● **WORK ORDER**
Please repeat the data exactly. Any picture in it stays out.

[Source data]
-------------------------

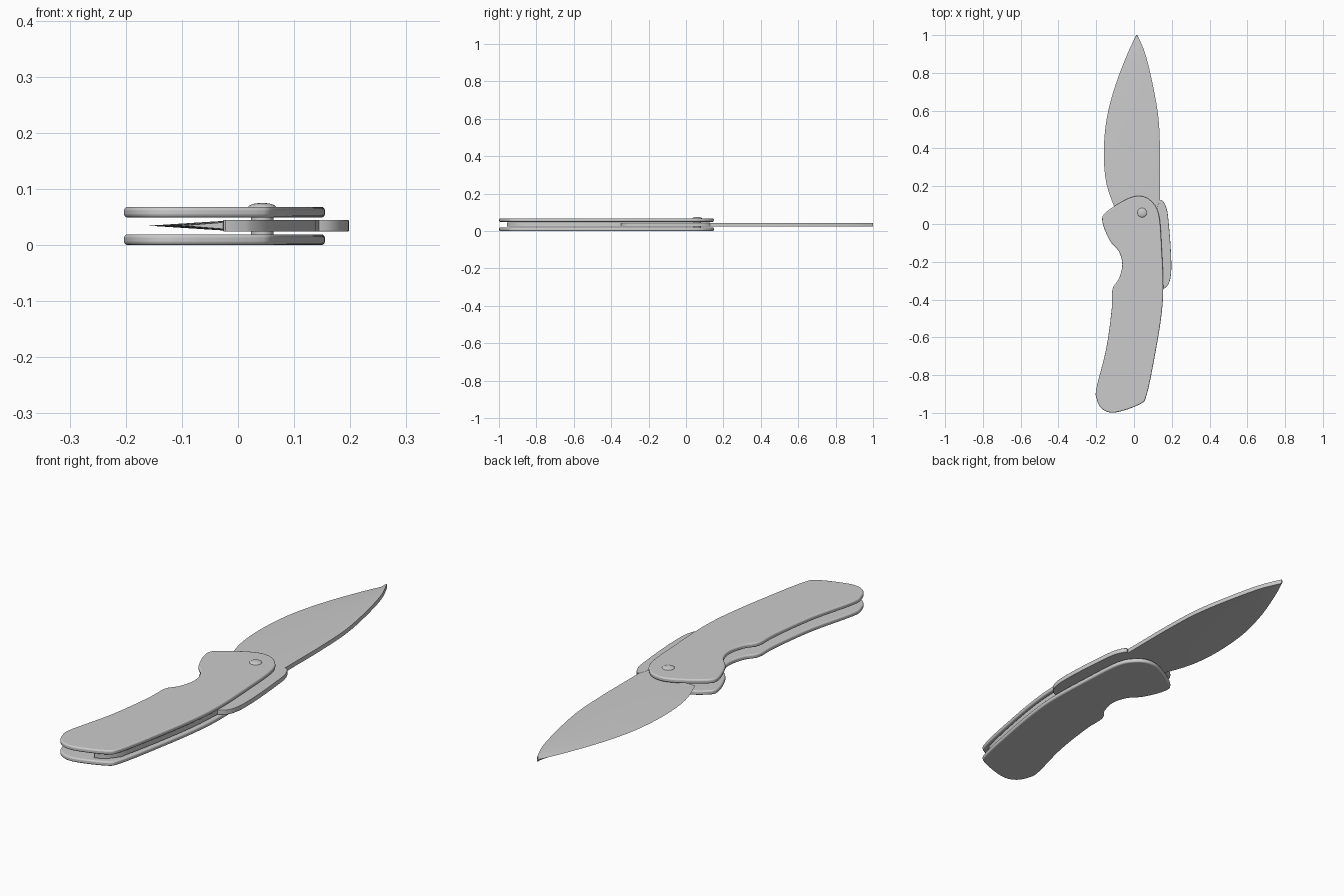
import bpy, bmesh
from mathutils import Vector

if "Cube" in bpy.data.objects:
    bpy.data.objects.remove(bpy.data.objects["Cube"])


def spline(pts, n=4, closed=True):
    """Catmull-Rom samples through the given points."""
    out, m = [], len(pts)
    for i in range(m if closed else m - 1):
        get = lambda k: Vector(pts[k % m] if closed else pts[max(0, min(k, m - 1))])
        a, b, c, d = (get(i + k) for k in (-1, 0, 1, 2))
        for j in range(n):
            t = j / n
            out.append(0.5 * (2 * b + (c - a) * t + (2 * a - 5 * b + 4 * c - d) * t * t
                              + (3 * b - a - 3 * c + d) * t ** 3))
    if not closed:
        out.append(Vector(pts[-1]))
    return out


def finish(bm, name, bevel=0.0):
    bmesh.ops.recalc_face_normals(bm, faces=bm.faces)
    me = bpy.data.meshes.new(name)
    bm.to_mesh(me)
    bm.free()
    ob = bpy.data.objects.new(name, me)
    bpy.context.collection.objects.link(ob)
    if bevel:
        mod = ob.modifiers.new("Bevel", 'BEVEL')
        mod.width, mod.segments = bevel, 3
        mod.limit_method, mod.angle_limit = 'ANGLE', 1.2
    bpy.ops.object.select_all(action='DESELECT')
    ob.select_set(True)
    bpy.context.view_layer.objects.active = ob
    bpy.ops.object.shade_smooth_by_angle(angle=0.6)
    return ob


def plate(name, outline, z0, z1, bevel=0.0):
    """Flat outline extruded from z0 to z1."""
    bm = bmesh.new()
    face = bm.faces.new([bm.verts.new((p[0], p[1], z0)) for p in outline])
    ext = bmesh.ops.extrude_face_region(bm, geom=[face])
    bmesh.ops.translate(bm, vec=(0, 0, z1 - z0),
                        verts=[g for g in ext['geom'] if isinstance(g, bmesh.types.BMVert)])
    return finish(bm, name, bevel)


# handle scales
handle = spline([(0.035, 0.148), (0.09, 0.122), (0.132, 0.05), (0.147, -0.13), (0.155, -0.34),
                 (0.143, -0.5), (0.108, -0.71), (0.067, -0.905), (0.03, -0.955), (-0.10, -0.998),
                 (-0.168, -0.98), (-0.198, -0.925), (-0.198, -0.865), (-0.147, -0.66),
                 (-0.118, -0.45), (-0.114, -0.345), (-0.08, -0.29), (-0.062, -0.215),
                 (-0.08, -0.145), (-0.13, -0.085), (-0.168, 0.015), (-0.145, 0.065),
                 (-0.035, 0.133)])
for name, z in (("lower_handle_scale", 0.0), ("upper_handle_scale", 0.049)):
    plate(name, handle, z, z + 0.019, 0.006)

# blade: sharp edge on the left, flat spine on the right
edge = spline([(0.012, 1.0), (-0.035, 0.9), (-0.10, 0.73), (-0.145, 0.555), (-0.16, 0.37),
               (-0.145, 0.21), (-0.10, 0.08)], 4, False)
spine = spline([(0.018, 1.0), (0.06, 0.9), (0.101, 0.73), (0.13, 0.555), (0.138, 0.37),
                (0.138, 0.21), (0.138, 0.08)], 4, False)
ZM, H = 0.0345, 0.0095
bm = bmesh.new()
rings = []
for e, s in zip(edge, spine):
    r = e.lerp(s, 0.5)
    rings.append([bm.verts.new(c) for c in (
        (e.x, e.y, ZM), (r.x, r.y, ZM + H), (s.x, s.y, ZM + H),
        (s.x, s.y, ZM - H), (r.x, r.y, ZM - H))])
for a, b in zip(rings, rings[1:]):
    for i in range(5):
        j = (i + 1) % 5
        bm.faces.new((a[i], a[j], b[j], b[i]))
bm.faces.new(rings[0])
bm.faces.new(rings[-1])
finish(bm, "blade")

# blade tang around the pivot
plate("blade_tang", spline([(0.138, 0.10), (0.13, -0.02), (0.06, -0.06), (0.0, -0.02),
                            (-0.022, 0.05), (-0.01, 0.10)]), 0.025, 0.044)

# lock lever standing proud of the back
plate("lock_lever", spline([(0.137, 0.125), (0.172, 0.085), (0.186, -0.02), (0.195, -0.14),
                            (0.197, -0.25), (0.184, -0.315), (0.152, -0.345), (0.115, -0.335),
                            (0.105, -0.2), (0.11, 0.0)]), 0.024, 0.045, 0.002)

# spacer along the back of the handle
plate("back_spacer", spline([(0.145, -0.335), (0.133, -0.5), (0.098, -0.71), (0.06, -0.89)],
                            4, False)
      + spline([(0.022, -0.94), (-0.022, -0.958), (-0.022, -0.93), (0.0, -0.88), (0.05, -0.69),
                (0.085, -0.5), (0.1, -0.33)], 4, False), 0.024, 0.045)

# pivot pin and its domed head
bpy.ops.mesh.primitive_cylinder_add(vertices=32, radius=0.02, depth=0.05, location=(0.043, 0.06, 0.035))
bpy.context.object.name = "pivot_pin"
bpy.ops.object.shade_smooth_by_angle()
bpy.ops.mesh.primitive_uv_sphere_add(segments=32, ring_count=16, radius=1,
                                     location=(0.043, 0.06, 0.067), scale=(0.025, 0.025, 0.008))
bpy.context.object.name = "pivot_head"
bpy.ops.object.shade_smooth_by_angle()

-------------------------

● **EXERCISE RESPONSE**
import bpy, bmesh
from mathutils import Vector

if "Cube" in bpy.data.objects:
    bpy.data.objects.remove(bpy.data.objects["Cube"])


def spline(pts, n=4, closed=True):
    """Catmull-Rom samples through the given points."""
    out, m = [], len(pts)
    for i in range(m if closed else m - 1):
        get = lambda k: Vector(pts[k % m] if closed else pts[max(0, min(k, m - 1))])
        a, b, c, d = (get(i + k) for k in (-1, 0, 1, 2))
        for j in range(n):
            t = j / n
            out.append(0.5 * (2 * b + (c - a) * t + (2 * a - 5 * b + 4 * c - d) * t * t
                              + (3 * b - a - 3 * c + d) * t ** 3))
    if not closed:
        out.append(Vector(pts[-1]))
    return out


def finish(bm, name, bevel=0.0):
    bmesh.ops.recalc_face_normals(bm, faces=bm.faces)
    me = bpy.data.meshes.new(name)
    bm.to_mesh(me)
    bm.free()
    ob = bpy.data.objects.new(name, me)
    bpy.context.collection.objects.link(ob)
    if bevel:
        mod = ob.modifiers.new("Bevel", 'BEVEL')
        mod.width, mod.segments = bevel, 3
        mod.limit_method, mod.angle_limit = 'ANGLE', 1.2
    bpy.ops.object.select_all(action='DESELECT')
    ob.select_set(True)
    bpy.context.view_layer.objects.active = ob
    bpy.ops.object.shade_smooth_by_angle(angle=0.6)
    return ob


def plate(name, outline, z0, z1, bevel=0.0):
    """Flat outline extruded from z0 to z1."""
    bm = bmesh.new()
    face = bm.faces.new([bm.verts.new((p[0], p[1], z0)) for p in outline])
    ext = bmesh.ops.extrude_face_region(bm, geom=[face])
    bmesh.ops.translate(bm, vec=(0, 0, z1 - z0),
                        verts=[g for g in ext['geom'] if isinstance(g, bmesh.types.BMVert)])
    return finish(bm, name, bevel)


# handle scales
handle = spline([(0.035, 0.148), (0.09, 0.122), (0.132, 0.05), (0.147, -0.13), (0.155, -0.34),
                 (0.143, -0.5), (0.108, -0.71), (0.067, -0.905), (0.03, -0.955), (-0.10, -0.998),
                 (-0.168, -0.98), (-0.198, -0.925), (-0.198, -0.865), (-0.147, -0.66),
                 (-0.118, -0.45), (-0.114, -0.345), (-0.08, -0.29), (-0.062, -0.215),
                 (-0.08, -0.145), (-0.13, -0.085), (-0.168, 0.015), (-0.145, 0.065),
                 (-0.035, 0.133)])
for name, z in (("lower_handle_scale", 0.0), ("upper_handle_scale", 0.049)):
    plate(name, handle, z, z + 0.019, 0.006)

# blade: sharp edge on the left, flat spine on the right
edge = spline([(0.012, 1.0), (-0.035, 0.9), (-0.10, 0.73), (-0.145, 0.555), (-0.16, 0.37),
               (-0.145, 0.21), (-0.10, 0.08)], 4, False)
spine = spline([(0.018, 1.0), (0.06, 0.9), (0.101, 0.73), (0.13, 0.555), (0.138, 0.37),
                (0.138, 0.21), (0.138, 0.08)], 4, False)
ZM, H = 0.0345, 0.0095
bm = bmesh.new()
rings = []
for e, s in zip(edge, spine):
    r = e.lerp(s, 0.5)
    rings.append([bm.verts.new(c) for c in (
        (e.x, e.y, ZM), (r.x, r.y, ZM + H), (s.x, s.y, ZM + H),
        (s.x, s.y, ZM - H), (r.x, r.y, ZM - H))])
for a, b in zip(rings, rings[1:]):
    for i in range(5):
        j = (i + 1) % 5
        bm.faces.new((a[i], a[j], b[j], b[i]))
bm.faces.new(rings[0])
bm.faces.new(rings[-1])
finish(bm, "blade")

# blade tang around the pivot
plate("blade_tang", spline([(0.138, 0.10), (0.13, -0.02), (0.06, -0.06), (0.0, -0.02),
                            (-0.022, 0.05), (-0.01, 0.10)]), 0.025, 0.044)

# lock lever standing proud of the back
plate("lock_lever", spline([(0.137, 0.125), (0.172, 0.085), (0.186, -0.02), (0.195, -0.14),
                            (0.197, -0.25), (0.184, -0.315), (0.152, -0.345), (0.115, -0.335),
                            (0.105, -0.2), (0.11, 0.0)]), 0.024, 0.045, 0.002)

# spacer along the back of the handle
plate("back_spacer", spline([(0.145, -0.335), (0.133, -0.5), (0.098, -0.71), (0.06, -0.89)],
                            4, False)
      + spline([(0.022, -0.94), (-0.022, -0.958), (-0.022, -0.93), (0.0, -0.88), (0.05, -0.69),
                (0.085, -0.5), (0.1, -0.33)], 4, False), 0.024, 0.045)

# pivot pin and its domed head
bpy.ops.mesh.primitive_cylinder_add(vertices=32, radius=0.02, depth=0.05, location=(0.043, 0.06, 0.035))
bpy.context.object.name = "pivot_pin"
bpy.ops.object.shade_smooth_by_angle()
bpy.ops.mesh.primitive_uv_sphere_add(segments=32, ring_count=16, radius=1,
                                     location=(0.043, 0.06, 0.067), scale=(0.025, 0.025, 0.008))
bpy.context.object.name = "pivot_head"
bpy.ops.object.shade_smooth_by_angle()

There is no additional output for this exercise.